Each week we’ll take a step back into the history of Great Bend through the eyes of reporters past. We’ll reacquaint you with what went into creating the Great Bend of today, and do our best to update you on what “the rest of the story” turned out to be.
The NFL championship game reached double digits this week in 1976 when the Pittsburgh Steelers beat the Dallas Cowboys, 21-17 in Miami. For many, a winter trip to Florida would have been tempting enough, but the glitz and glamour of football’s championship game made it for some a once-in-a-lifetime experience. For others, readers of the Great Bend Tribune learned, it provided the perfect foil for scam artists make their marks.
“Swindler takes superbowl fans,” the headline on the Miami Associated Press story, shared the plight of victims of cons.
“Up to 5,000 football fans sulked in hotel rooms or threw themselves at the mercy of scalpers after learning they had been swindled out of Super Bowl tickets in a “too-good-to-be-true”package tour to Florida, police say.”
A group calling itself Super Tours International and claiming to be associated with the International Travel Bureau contacted travel agents in several states and offered the package deals,police said.
Tempers flared the most at the Fort Lauderdale Sheraton Hotel, where police had to quiet several hundred fans who learned shortly before the game that they had no tickets.
Days later, the world witnessed the first commercial flights of the Supersonic Concorde jet by Britain and France. This provided the average person a chance to experience speeds and comfort that for the previous seven years only those in elite positions had privately had.
According to Business Insider’s online magazine, “Its maximum speed was twice the speed of sound, reaching up to 1,370 mph, and it transported passengers from New York to London in less than 3.5 hours...Concorde saw its last flight on October 24, 2003, and flying has only gotten worse since.”

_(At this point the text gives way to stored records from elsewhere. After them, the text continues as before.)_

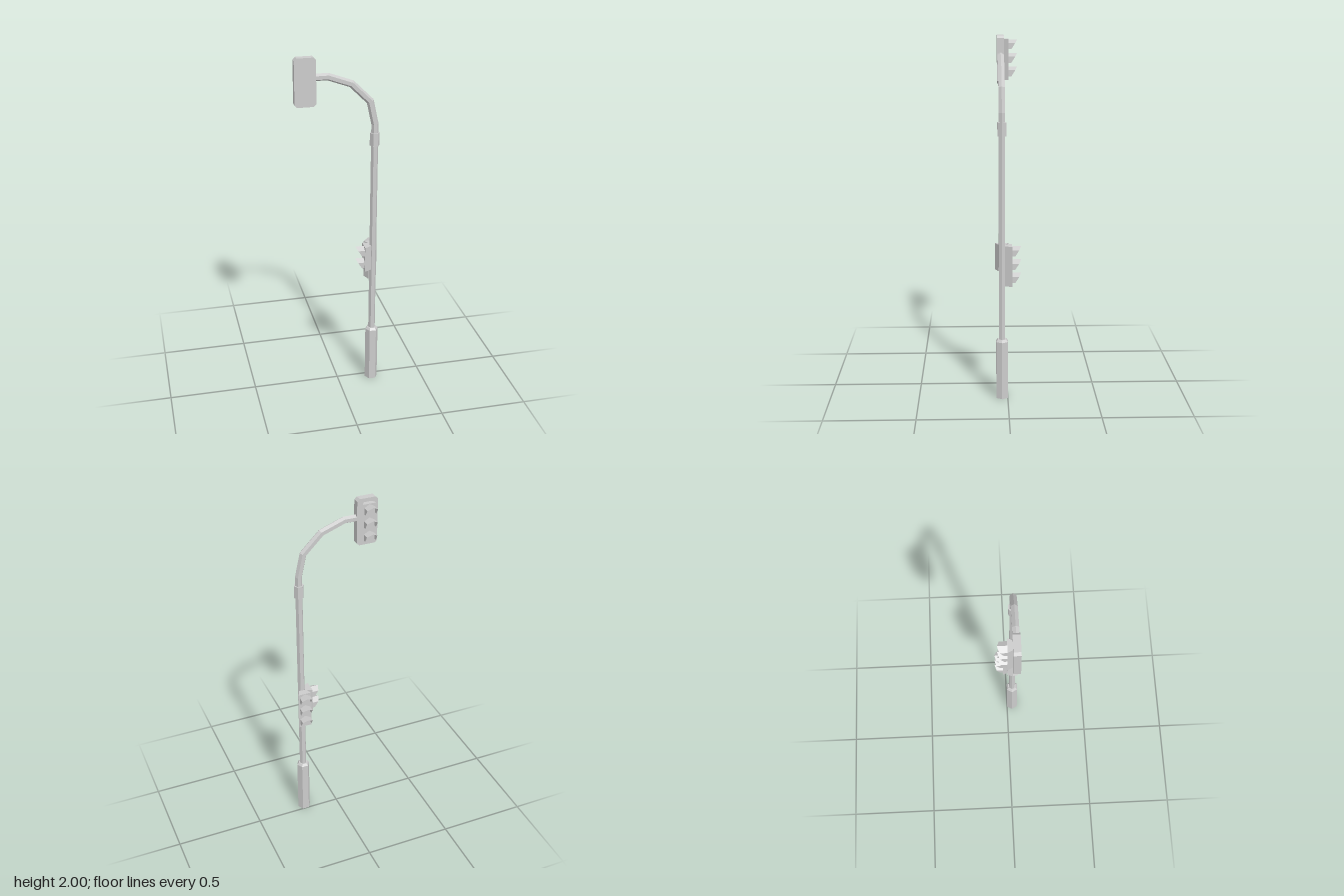
import * as THREE from 'three';

const material = new THREE.MeshStandardMaterial({ color: 0xcccccc, flatShading: true });
const openMaterial = new THREE.MeshStandardMaterial({ color: 0xcccccc, flatShading: true, side: THREE.DoubleSide });
const POLE_X = 0.201, POLE_Z = 0.032;

function add(parent, name, geometry, mat = material) {
  const mesh = new THREE.Mesh(geometry, mat);
  mesh.name = name;
  parent.add(mesh);
  return mesh;
}

// Hexagonal column section with corners pointing along x
function hexColumn(parent, name, rTop, rBottom, y0, y1) {
  const g = new THREE.CylinderGeometry(rTop, rBottom, y1 - y0, 6);
  g.rotateY(Math.PI / 6);
  add(parent, name, g).position.set(POLE_X, (y0 + y1) / 2, POLE_Z);
}

// Hexagonal tube swept with mitred joints along a path in the xy plane
function hexSweep(points, radius) {
  const pts = points.map(([x, y]) => new THREE.Vector2(x, y));
  const dir = (i) => pts[i + 1].clone().sub(pts[i]).normalize();
  const positions = [], index = [];
  pts.forEach((p, i) => {
    const a = dir(Math.max(i - 1, 0)), b = dir(Math.min(i, pts.length - 2));
    const t = a.clone().add(b).normalize();
    const stretch = 1 / t.dot(b);
    for (let k = 0; k < 6; k++) {
      const ang = k * Math.PI / 3, m = Math.cos(ang) * radius * stretch;
      positions.push(p.x + t.y * m, p.y - t.x * m, Math.sin(ang) * radius);
    }
  });
  for (let i = 0; i < pts.length - 1; i++) {
    for (let k = 0; k < 6; k++) {
      const a = i * 6 + k, b = i * 6 + (k + 1) % 6;
      index.push(a, a + 6, b, b, a + 6, b + 6);
    }
  }
  const g = new THREE.BufferGeometry();
  g.setAttribute('position', new THREE.Float32BufferAttribute(positions, 3));
  g.setIndex(index);
  const flat = g.toNonIndexed();
  flat.computeVertexNormals();
  return flat;
}

// Hood: upper four sides of a hexagon, cut obliquely at the front, open below
function hoodGeometry(radius, length) {
  const positions = [], index = [];
  for (let k = 0; k < 5; k++) {
    const a = (k - 2) * Math.PI / 3;
    const x = Math.sin(a) * radius, y = Math.cos(a) * radius;
    positions.push(x, y, 0, x, y, -(length - (radius - y) * 0.63));
    if (k < 4) index.push(2 * k, 2 * k + 1, 2 * k + 2, 2 * k + 2, 2 * k + 1, 2 * k + 3);
  }
  const g = new THREE.BufferGeometry();
  g.setAttribute('position', new THREE.Float32BufferAttribute(positions, 3));
  g.setIndex(index);
  const flat = g.toNonIndexed();
  flat.computeVertexNormals();
  return flat;
}

// Signal head facing -z with its front face at z = 0
function signal(name, lights, backHalfWidth, depth) {
  const group = new THREE.Group();
  group.name = name;
  const pitch = 0.0755, half = 0.0375;
  const body = new THREE.BoxGeometry(half * 2, pitch * lights, depth);
  const p = body.attributes.position;
  for (let i = 0; i < p.count; i++) {
    if (p.getZ(i) > 0) p.setX(i, Math.sign(p.getX(i)) * backHalfWidth);
  }
  body.translate(0, 0, depth / 2);
  body.computeVertexNormals();
  add(group, 'signalHousing', body);
  for (let i = 0; i < lights; i++) {
    add(group, 'lightHood', hoodGeometry(0.035, 0.049), openMaterial)
      .position.y = (i - (lights - 1) / 2) * pitch;
  }
  return group;
}

// Backing plate with chamfered corners
function plateGeometry(w, h, d, c) {
  const x = w / 2, y = h / 2;
  const shape = new THREE.Shape([
    [-x + c, -y], [x - c, -y], [x, -y + c], [x, y - c],
    [x - c, y], [-x + c, y], [-x, y - c], [-x, -y + c],
  ].map(([a, b]) => new THREE.Vector2(a, b)));
  return new THREE.ExtrudeGeometry(shape, { depth: d, bevelEnabled: false });
}

export function createModel() {
  const model = new THREE.Group();
  model.name = 'trafficLight';

  // Upright
  hexColumn(model, 'base', 0.0375, 0.0375, 0, 0.333);
  hexColumn(model, 'baseShoulder', 0.027, 0.0375, 0.333, 0.346);
  hexColumn(model, 'pole', 0.02, 0.02, 0.34, 1.52);
  hexColumn(model, 'collar', 0.0275, 0.0275, 1.487, 1.56);

  // Curved arm
  const arm = [[POLE_X, 1.52], [POLE_X, 1.61], [0.173, 1.739], [0.07, 1.842], [-0.058, 1.889], [-0.14, 1.889]];
  add(model, 'arm', hexSweep(arm, 0.02)).position.z = POLE_Z;

  // Overhead signal on its plate
  add(model, 'backingPlate', plateGeometry(0.117, 0.265, 0.038, 0.014)).position.set(-0.182, 1.8675, 0.0125);
  const overhead = signal('overheadSignal', 3, 0.024, 0.0275);
  overhead.position.set(-0.182, 1.866, -0.014);

  // Signals on the pole
  const rear = signal('poleSignal', 3, 0.019, 0.04);
  rear.position.set(POLE_X, 0.771, -0.024);
  const side = signal('sideSignal', 2, 0.019, 0.04);
  side.position.set(0.147, 0.81, POLE_Z);
  side.rotation.y = Math.PI / 2;
  model.add(overhead, rear, side);

  return model;
}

While the plane could fly twice the speed of sound, it burned an awful lot of fuel, and was expensive to maintain. The Concordes, thus, were taken out of surface in the early 2000s when gas prices started to go up, and economic concerns caused corporations to tighten their belts. Also, a tragic crash in 2000 which killed 113 passengers brought flights to a halt--though it was the only crash the plane had ever had. Today, top speeds are around 600 to 700 miles per hour for commercial flights, and will likely remain so as long as belt-tightening continues.
Zoo on chopping block

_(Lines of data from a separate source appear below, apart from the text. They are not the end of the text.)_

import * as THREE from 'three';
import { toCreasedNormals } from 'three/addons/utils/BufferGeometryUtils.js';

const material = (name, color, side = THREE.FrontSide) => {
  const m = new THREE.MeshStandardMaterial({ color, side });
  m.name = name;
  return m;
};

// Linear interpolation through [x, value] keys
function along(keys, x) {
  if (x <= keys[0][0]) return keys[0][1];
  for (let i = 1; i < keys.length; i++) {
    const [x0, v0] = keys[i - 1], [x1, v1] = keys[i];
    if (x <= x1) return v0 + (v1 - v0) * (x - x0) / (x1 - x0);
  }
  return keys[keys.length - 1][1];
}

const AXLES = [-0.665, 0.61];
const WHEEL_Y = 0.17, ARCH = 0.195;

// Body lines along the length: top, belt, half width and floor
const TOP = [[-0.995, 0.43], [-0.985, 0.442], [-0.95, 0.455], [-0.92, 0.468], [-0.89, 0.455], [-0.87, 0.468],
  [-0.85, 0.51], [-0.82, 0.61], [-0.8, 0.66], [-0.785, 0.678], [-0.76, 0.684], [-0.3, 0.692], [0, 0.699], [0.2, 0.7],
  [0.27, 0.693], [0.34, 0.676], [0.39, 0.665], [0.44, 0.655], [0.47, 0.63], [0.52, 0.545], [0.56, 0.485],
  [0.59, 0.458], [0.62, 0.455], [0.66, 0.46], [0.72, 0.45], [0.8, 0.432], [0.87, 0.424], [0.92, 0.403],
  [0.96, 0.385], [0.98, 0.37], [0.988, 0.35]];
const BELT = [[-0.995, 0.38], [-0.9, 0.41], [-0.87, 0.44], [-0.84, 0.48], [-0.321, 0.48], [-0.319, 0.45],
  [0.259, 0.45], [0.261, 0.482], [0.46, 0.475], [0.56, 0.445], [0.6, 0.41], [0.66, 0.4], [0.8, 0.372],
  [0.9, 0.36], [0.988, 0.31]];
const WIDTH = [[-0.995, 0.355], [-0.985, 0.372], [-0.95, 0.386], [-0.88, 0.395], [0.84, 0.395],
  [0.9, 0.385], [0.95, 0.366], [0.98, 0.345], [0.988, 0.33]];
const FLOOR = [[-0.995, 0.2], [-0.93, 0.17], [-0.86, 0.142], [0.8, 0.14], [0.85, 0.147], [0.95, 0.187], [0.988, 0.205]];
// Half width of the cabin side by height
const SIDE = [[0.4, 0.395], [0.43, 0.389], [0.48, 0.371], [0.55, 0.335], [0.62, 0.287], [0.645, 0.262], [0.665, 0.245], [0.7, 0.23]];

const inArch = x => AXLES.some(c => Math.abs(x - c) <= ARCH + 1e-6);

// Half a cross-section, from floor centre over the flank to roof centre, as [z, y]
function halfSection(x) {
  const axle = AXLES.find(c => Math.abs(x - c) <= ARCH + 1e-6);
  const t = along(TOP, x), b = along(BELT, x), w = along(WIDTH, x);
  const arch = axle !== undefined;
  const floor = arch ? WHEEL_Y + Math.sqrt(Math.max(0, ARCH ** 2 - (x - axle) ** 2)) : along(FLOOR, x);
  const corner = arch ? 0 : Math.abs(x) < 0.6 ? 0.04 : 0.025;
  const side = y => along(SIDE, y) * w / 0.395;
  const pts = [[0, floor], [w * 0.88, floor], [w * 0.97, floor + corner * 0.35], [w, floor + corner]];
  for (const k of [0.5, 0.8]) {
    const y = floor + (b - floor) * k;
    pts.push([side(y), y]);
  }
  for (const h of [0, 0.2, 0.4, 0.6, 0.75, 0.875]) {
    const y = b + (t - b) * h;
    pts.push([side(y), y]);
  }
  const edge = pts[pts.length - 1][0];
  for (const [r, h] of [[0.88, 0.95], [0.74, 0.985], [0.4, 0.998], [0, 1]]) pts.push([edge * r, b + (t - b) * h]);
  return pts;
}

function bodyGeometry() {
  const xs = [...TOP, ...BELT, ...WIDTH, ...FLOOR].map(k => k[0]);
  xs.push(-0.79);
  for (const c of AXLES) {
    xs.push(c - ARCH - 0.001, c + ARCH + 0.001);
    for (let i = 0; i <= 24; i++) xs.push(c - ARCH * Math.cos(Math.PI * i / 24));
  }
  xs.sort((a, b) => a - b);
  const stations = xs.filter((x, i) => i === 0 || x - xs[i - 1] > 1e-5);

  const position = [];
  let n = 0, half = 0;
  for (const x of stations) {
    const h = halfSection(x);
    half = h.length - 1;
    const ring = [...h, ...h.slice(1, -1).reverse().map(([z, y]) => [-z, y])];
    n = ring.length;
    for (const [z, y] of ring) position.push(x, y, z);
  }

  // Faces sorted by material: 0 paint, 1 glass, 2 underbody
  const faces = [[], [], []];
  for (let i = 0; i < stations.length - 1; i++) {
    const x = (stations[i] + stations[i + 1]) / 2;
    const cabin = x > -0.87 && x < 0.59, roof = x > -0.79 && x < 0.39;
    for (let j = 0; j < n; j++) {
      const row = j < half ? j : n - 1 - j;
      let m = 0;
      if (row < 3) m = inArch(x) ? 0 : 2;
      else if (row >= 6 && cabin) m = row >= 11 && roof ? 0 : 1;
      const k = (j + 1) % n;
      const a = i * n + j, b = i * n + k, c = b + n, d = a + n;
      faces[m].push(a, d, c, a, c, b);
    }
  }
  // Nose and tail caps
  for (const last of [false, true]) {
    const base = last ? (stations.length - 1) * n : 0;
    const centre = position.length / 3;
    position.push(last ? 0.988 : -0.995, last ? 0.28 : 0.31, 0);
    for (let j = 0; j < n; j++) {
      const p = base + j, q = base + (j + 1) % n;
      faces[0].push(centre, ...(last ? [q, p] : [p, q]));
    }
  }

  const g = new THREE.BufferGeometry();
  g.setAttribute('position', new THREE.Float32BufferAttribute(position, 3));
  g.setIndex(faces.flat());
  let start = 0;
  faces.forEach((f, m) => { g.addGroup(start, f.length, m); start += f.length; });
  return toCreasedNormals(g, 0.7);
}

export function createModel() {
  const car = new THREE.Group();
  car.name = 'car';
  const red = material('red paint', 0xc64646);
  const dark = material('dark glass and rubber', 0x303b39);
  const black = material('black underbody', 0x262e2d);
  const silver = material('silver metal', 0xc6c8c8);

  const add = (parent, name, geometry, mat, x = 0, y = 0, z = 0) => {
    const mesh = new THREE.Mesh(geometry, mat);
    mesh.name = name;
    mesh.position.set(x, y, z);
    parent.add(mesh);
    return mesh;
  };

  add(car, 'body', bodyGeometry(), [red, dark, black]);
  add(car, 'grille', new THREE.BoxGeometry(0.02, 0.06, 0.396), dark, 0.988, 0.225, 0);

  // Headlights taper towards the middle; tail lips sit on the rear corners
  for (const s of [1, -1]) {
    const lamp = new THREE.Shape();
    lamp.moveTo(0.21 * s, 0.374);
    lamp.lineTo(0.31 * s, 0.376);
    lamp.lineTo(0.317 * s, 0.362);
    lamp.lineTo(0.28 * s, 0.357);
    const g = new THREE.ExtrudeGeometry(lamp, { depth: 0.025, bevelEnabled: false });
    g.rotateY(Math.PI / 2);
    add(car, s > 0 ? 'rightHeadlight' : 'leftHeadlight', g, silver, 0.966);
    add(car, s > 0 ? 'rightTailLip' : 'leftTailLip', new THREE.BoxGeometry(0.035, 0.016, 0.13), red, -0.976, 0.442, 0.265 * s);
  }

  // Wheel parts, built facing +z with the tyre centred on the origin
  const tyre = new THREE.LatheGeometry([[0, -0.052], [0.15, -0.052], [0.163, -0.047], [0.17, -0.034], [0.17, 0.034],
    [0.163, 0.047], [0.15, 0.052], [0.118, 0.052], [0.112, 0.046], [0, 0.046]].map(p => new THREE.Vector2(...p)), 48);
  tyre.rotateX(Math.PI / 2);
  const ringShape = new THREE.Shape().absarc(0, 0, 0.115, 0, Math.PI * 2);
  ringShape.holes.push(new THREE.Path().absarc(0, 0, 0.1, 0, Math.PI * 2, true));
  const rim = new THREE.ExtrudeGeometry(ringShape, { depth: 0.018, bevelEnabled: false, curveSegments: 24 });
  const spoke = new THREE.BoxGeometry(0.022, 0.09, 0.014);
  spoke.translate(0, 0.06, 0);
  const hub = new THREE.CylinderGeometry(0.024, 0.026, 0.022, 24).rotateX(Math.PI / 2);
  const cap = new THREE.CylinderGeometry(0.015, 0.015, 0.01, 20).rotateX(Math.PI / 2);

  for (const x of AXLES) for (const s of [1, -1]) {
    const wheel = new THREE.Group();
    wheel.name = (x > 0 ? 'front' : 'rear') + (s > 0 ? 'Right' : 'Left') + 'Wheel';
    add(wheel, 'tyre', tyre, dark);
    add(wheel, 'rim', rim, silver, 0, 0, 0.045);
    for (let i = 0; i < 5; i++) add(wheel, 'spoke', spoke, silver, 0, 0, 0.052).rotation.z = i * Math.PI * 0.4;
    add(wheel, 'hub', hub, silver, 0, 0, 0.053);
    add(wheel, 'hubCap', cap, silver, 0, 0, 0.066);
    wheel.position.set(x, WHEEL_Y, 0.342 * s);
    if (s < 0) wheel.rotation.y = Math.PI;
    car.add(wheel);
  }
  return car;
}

Tightening belts, actually, was the concern of the day in Great Bend in 1976. As city council people considered how to pen the budget for the coming year, some darling projects were scrutinized and calls were made to cut them. One sacred cow was the city zoo.
“Seeking places to cut the budget, the city of Great Bend is considering closing the zoo, charging a sewer tax, and giving up the ambulance service among other things,” read the front page lede.
The city was faced with cutting $295,000 in the 1977 budget. Due to laws at the time, the city could not raise more taxes. Admission to the zoo was considered, as were charges to permitted teams to use the lighted ball parks. Closing the entire zoo could save $50,000 to $60,000, it was noted.
Predictably, stops were pulled to ensure these services were not cut, and that is why today the Great Bend Brit Spaugh zoo continues to provide a free entertainment option to visitors and residents. Ambulance service, too, is something the community is proud to offer, and many would be shocked to learn it’s elimination was ever actually considered.
Sewer fees, however, are part of life today, so some of the measures went through at least.
TV gaining popularity
The second in a three-part series by Great Bend Tribune Area Editor Gary Wright addressed the ways television was beginning to affect area students in school. The story highlighted concerns that it was not unusual for students to read at below-grade level, and many were also faltering in writing skills.
“It isn’t totally the school’s fault that many students read sluggishly and write poorly. The parents’ role in the declining language art skills is as instrumental, if not more, than any other factor. The example parents set can have profound impressions on how a child gets along in school. A child’s attitudes about school and work are formed at home as well as in school. High School Journalism Teacher John Mohn, along with high school counselors Sandy Teeple and Dale Carpenter, and junior high teacher Lucille Lucas.
And for many students, work was a higher priority than school. For others, leisure activities like television were the culprits. All this led up to the district’s renewed dedication to focusing on reading and writing skills.
And now, 40 years later, reading and writing are again the focus as schools attempt to help students catch up to the rest of the world in academics. Part of the push includes a new technology initiative, as reported last month in the Tribune.
“Thanks to a $327,405 grant from the Dorothy M. Morrison Foundation, Great Bend USD 428 is preparing to buy hundreds of Chromebooks and iPad tablets in 2016.”
Just for fun
This week was spirit week at GBHS, and candidates for Basketball Homecoming Queen, as well as attendants were announced in the Great Bend Tribune. Today, while homecoming still takes place between girls and boys basketball games, other sports are acknowledged by default. Winter Homecoming is the official name now. And the focus is shared equally between boys and girls, with the crowing of a king and queen. Go Title 9. The ground breaking legislation was interpreted and implemented throughout the 1970s, and continues to be interpreted today, and it’s done a lot to promote sports, healthy living and healthy attitudes.